[Plain-text document sources]

===============

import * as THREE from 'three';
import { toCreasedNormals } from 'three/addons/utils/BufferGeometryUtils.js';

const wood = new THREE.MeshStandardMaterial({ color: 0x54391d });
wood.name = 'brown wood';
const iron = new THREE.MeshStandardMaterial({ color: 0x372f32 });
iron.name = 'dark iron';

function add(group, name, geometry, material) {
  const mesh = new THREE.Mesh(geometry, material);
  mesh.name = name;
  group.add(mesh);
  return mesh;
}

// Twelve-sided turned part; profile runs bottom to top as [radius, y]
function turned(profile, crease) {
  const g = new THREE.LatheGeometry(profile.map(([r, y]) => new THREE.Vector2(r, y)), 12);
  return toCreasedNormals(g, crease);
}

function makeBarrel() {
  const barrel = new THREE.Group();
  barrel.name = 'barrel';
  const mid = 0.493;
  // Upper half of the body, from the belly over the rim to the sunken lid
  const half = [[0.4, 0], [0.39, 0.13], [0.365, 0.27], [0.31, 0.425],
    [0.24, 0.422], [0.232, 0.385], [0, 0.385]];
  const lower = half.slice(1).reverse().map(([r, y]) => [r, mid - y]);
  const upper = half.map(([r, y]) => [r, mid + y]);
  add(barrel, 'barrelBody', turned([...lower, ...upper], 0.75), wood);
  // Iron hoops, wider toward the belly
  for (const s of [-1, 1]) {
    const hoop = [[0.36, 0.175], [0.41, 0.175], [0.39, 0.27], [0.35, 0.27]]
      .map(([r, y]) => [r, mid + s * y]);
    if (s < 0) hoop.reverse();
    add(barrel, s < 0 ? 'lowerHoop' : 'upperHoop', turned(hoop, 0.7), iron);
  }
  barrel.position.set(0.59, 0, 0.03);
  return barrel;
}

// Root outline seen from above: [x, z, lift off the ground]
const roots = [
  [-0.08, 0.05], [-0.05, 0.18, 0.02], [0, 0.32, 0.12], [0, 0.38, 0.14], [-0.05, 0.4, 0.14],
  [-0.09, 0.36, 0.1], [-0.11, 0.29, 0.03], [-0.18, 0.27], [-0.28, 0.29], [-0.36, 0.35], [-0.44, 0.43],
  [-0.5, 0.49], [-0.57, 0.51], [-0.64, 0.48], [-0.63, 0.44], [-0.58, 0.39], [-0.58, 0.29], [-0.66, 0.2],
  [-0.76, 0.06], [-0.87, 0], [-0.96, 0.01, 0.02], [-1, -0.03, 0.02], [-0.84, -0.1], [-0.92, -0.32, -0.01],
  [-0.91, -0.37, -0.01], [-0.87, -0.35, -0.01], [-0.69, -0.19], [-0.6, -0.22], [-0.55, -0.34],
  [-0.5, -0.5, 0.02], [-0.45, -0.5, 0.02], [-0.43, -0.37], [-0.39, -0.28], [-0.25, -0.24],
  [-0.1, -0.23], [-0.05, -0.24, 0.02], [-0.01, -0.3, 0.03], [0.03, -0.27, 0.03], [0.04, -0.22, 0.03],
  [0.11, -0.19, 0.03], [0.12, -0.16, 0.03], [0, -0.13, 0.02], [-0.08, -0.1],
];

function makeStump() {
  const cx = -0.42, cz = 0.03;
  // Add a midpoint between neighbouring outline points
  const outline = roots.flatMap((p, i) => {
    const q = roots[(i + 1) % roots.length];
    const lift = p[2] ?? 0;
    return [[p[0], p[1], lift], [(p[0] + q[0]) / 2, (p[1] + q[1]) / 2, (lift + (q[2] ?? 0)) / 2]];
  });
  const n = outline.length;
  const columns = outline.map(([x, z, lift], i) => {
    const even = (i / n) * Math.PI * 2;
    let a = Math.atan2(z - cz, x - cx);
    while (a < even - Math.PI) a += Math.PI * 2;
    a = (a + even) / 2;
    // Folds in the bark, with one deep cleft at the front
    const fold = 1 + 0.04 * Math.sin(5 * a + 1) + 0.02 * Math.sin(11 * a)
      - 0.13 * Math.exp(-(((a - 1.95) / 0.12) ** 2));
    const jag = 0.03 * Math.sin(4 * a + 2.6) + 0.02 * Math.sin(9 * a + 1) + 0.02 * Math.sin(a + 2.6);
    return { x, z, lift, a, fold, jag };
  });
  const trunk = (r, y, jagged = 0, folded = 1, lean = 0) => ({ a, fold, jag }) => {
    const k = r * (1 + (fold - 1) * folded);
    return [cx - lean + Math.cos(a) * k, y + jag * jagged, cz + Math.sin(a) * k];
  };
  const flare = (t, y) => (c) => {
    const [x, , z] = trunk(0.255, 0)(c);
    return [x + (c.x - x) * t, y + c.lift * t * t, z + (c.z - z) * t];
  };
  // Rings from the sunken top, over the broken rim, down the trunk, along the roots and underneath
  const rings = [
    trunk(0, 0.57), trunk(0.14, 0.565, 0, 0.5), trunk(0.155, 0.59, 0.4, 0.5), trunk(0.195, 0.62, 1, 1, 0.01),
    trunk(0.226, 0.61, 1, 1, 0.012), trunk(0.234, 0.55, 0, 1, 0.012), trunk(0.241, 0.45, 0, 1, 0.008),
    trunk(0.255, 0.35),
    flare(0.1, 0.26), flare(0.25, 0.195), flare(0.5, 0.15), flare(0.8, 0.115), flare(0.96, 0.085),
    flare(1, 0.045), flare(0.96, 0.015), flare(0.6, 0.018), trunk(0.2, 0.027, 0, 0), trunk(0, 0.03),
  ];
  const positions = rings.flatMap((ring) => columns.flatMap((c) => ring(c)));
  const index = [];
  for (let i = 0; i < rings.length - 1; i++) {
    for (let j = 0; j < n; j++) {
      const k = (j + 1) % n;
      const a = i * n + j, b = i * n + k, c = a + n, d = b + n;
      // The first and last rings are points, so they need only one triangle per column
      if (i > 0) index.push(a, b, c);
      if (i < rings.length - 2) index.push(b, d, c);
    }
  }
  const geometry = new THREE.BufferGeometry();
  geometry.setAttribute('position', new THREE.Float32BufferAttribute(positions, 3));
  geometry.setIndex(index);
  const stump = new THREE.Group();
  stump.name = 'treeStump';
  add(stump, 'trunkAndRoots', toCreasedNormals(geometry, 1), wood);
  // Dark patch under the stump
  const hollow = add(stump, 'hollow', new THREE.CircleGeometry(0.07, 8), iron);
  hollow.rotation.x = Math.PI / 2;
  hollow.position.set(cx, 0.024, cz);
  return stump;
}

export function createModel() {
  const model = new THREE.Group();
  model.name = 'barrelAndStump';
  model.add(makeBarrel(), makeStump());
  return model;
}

===============

TASK DETAILS:
Restate the entries above. Match them exactly.

SOLUTION TO THIS EXERCISE:
import * as THREE from 'three';
import { toCreasedNormals } from 'three/addons/utils/BufferGeometryUtils.js';

const wood = new THREE.MeshStandardMaterial({ color: 0x54391d });
wood.name = 'brown wood';
const iron = new THREE.MeshStandardMaterial({ color: 0x372f32 });
iron.name = 'dark iron';

function add(group, name, geometry, material) {
  const mesh = new THREE.Mesh(geometry, material);
  mesh.name = name;
  group.add(mesh);
  return mesh;
}

// Twelve-sided turned part; profile runs bottom to top as [radius, y]
function turned(profile, crease) {
  const g = new THREE.LatheGeometry(profile.map(([r, y]) => new THREE.Vector2(r, y)), 12);
  return toCreasedNormals(g, crease);
}

function makeBarrel() {
  const barrel = new THREE.Group();
  barrel.name = 'barrel';
  const mid = 0.493;
  // Upper half of the body, from the belly over the rim to the sunken lid
  const half = [[0.4, 0], [0.39, 0.13], [0.365, 0.27], [0.31, 0.425],
    [0.24, 0.422], [0.232, 0.385], [0, 0.385]];
  const lower = half.slice(1).reverse().map(([r, y]) => [r, mid - y]);
  const upper = half.map(([r, y]) => [r, mid + y]);
  add(barrel, 'barrelBody', turned([...lower, ...upper], 0.75), wood);
  // Iron hoops, wider toward the belly
  for (const s of [-1, 1]) {
    const hoop = [[0.36, 0.175], [0.41, 0.175], [0.39, 0.27], [0.35, 0.27]]
      .map(([r, y]) => [r, mid + s * y]);
    if (s < 0) hoop.reverse();
    add(barrel, s < 0 ? 'lowerHoop' : 'upperHoop', turned(hoop, 0.7), iron);
  }
  barrel.position.set(0.59, 0, 0.03);
  return barrel;
}

// Root outline seen from above: [x, z, lift off the ground]
const roots = [
  [-0.08, 0.05], [-0.05, 0.18, 0.02], [0, 0.32, 0.12], [0, 0.38, 0.14], [-0.05, 0.4, 0.14],
  [-0.09, 0.36, 0.1], [-0.11, 0.29, 0.03], [-0.18, 0.27], [-0.28, 0.29], [-0.36, 0.35], [-0.44, 0.43],
  [-0.5, 0.49], [-0.57, 0.51], [-0.64, 0.48], [-0.63, 0.44], [-0.58, 0.39], [-0.58, 0.29], [-0.66, 0.2],
  [-0.76, 0.06], [-0.87, 0], [-0.96, 0.01, 0.02], [-1, -0.03, 0.02], [-0.84, -0.1], [-0.92, -0.32, -0.01],
  [-0.91, -0.37, -0.01], [-0.87, -0.35, -0.01], [-0.69, -0.19], [-0.6, -0.22], [-0.55, -0.34],
  [-0.5, -0.5, 0.02], [-0.45, -0.5, 0.02], [-0.43, -0.37], [-0.39, -0.28], [-0.25, -0.24],
  [-0.1, -0.23], [-0.05, -0.24, 0.02], [-0.01, -0.3, 0.03], [0.03, -0.27, 0.03], [0.04, -0.22, 0.03],
  [0.11, -0.19, 0.03], [0.12, -0.16, 0.03], [0, -0.13, 0.02], [-0.08, -0.1],
];

function makeStump() {
  const cx = -0.42, cz = 0.03;
  // Add a midpoint between neighbouring outline points
  const outline = roots.flatMap((p, i) => {
    const q = roots[(i + 1) % roots.length];
    const lift = p[2] ?? 0;
    return [[p[0], p[1], lift], [(p[0] + q[0]) / 2, (p[1] + q[1]) / 2, (lift + (q[2] ?? 0)) / 2]];
  });
  const n = outline.length;
  const columns = outline.map(([x, z, lift], i) => {
    const even = (i / n) * Math.PI * 2;
    let a = Math.atan2(z - cz, x - cx);
    while (a < even - Math.PI) a += Math.PI * 2;
    a = (a + even) / 2;
    // Folds in the bark, with one deep cleft at the front
    const fold = 1 + 0.04 * Math.sin(5 * a + 1) + 0.02 * Math.sin(11 * a)
      - 0.13 * Math.exp(-(((a - 1.95) / 0.12) ** 2));
    const jag = 0.03 * Math.sin(4 * a + 2.6) + 0.02 * Math.sin(9 * a + 1) + 0.02 * Math.sin(a + 2.6);
    return { x, z, lift, a, fold, jag };
  });
  const trunk = (r, y, jagged = 0, folded = 1, lean = 0) => ({ a, fold, jag }) => {
    const k = r * (1 + (fold - 1) * folded);
    return [cx - lean + Math.cos(a) * k, y + jag * jagged, cz + Math.sin(a) * k];
  };
  const flare = (t, y) => (c) => {
    const [x, , z] = trunk(0.255, 0)(c);
    return [x + (c.x - x) * t, y + c.lift * t * t, z + (c.z - z) * t];
  };
  // Rings from the sunken top, over the broken rim, down the trunk, along the roots and underneath
  const rings = [
    trunk(0, 0.57), trunk(0.14, 0.565, 0, 0.5), trunk(0.155, 0.59, 0.4, 0.5), trunk(0.195, 0.62, 1, 1, 0.01),
    trunk(0.226, 0.61, 1, 1, 0.012), trunk(0.234, 0.55, 0, 1, 0.012), trunk(0.241, 0.45, 0, 1, 0.008),
    trunk(0.255, 0.35),
    flare(0.1, 0.26), flare(0.25, 0.195), flare(0.5, 0.15), flare(0.8, 0.115), flare(0.96, 0.085),
    flare(1, 0.045), flare(0.96, 0.015), flare(0.6, 0.018), trunk(0.2, 0.027, 0, 0), trunk(0, 0.03),
  ];
  const positions = rings.flatMap((ring) => columns.flatMap((c) => ring(c)));
  const index = [];
  for (let i = 0; i < rings.length - 1; i++) {
    for (let j = 0; j < n; j++) {
      const k = (j + 1) % n;
      const a = i * n + j, b = i * n + k, c = a + n, d = b + n;
      // The first and last rings are points, so they need only one triangle per column
      if (i > 0) index.push(a, b, c);
      if (i < rings.length - 2) index.push(b, d, c);
    }
  }
  const geometry = new THREE.BufferGeometry();
  geometry.setAttribute('position', new THREE.Float32BufferAttribute(positions, 3));
  geometry.setIndex(index);
  const stump = new THREE.Group();
  stump.name = 'treeStump';
  add(stump, 'trunkAndRoots', toCreasedNormals(geometry, 1), wood);
  // Dark patch under the stump
  const hollow = add(stump, 'hollow', new THREE.CircleGeometry(0.07, 8), iron);
  hollow.rotation.x = Math.PI / 2;
  hollow.position.set(cx, 0.024, cz);
  return stump;
}

export function createModel() {
  const model = new THREE.Group();
  model.name = 'barrelAndStump';
  model.add(makeBarrel(), makeStump());
  return model;
}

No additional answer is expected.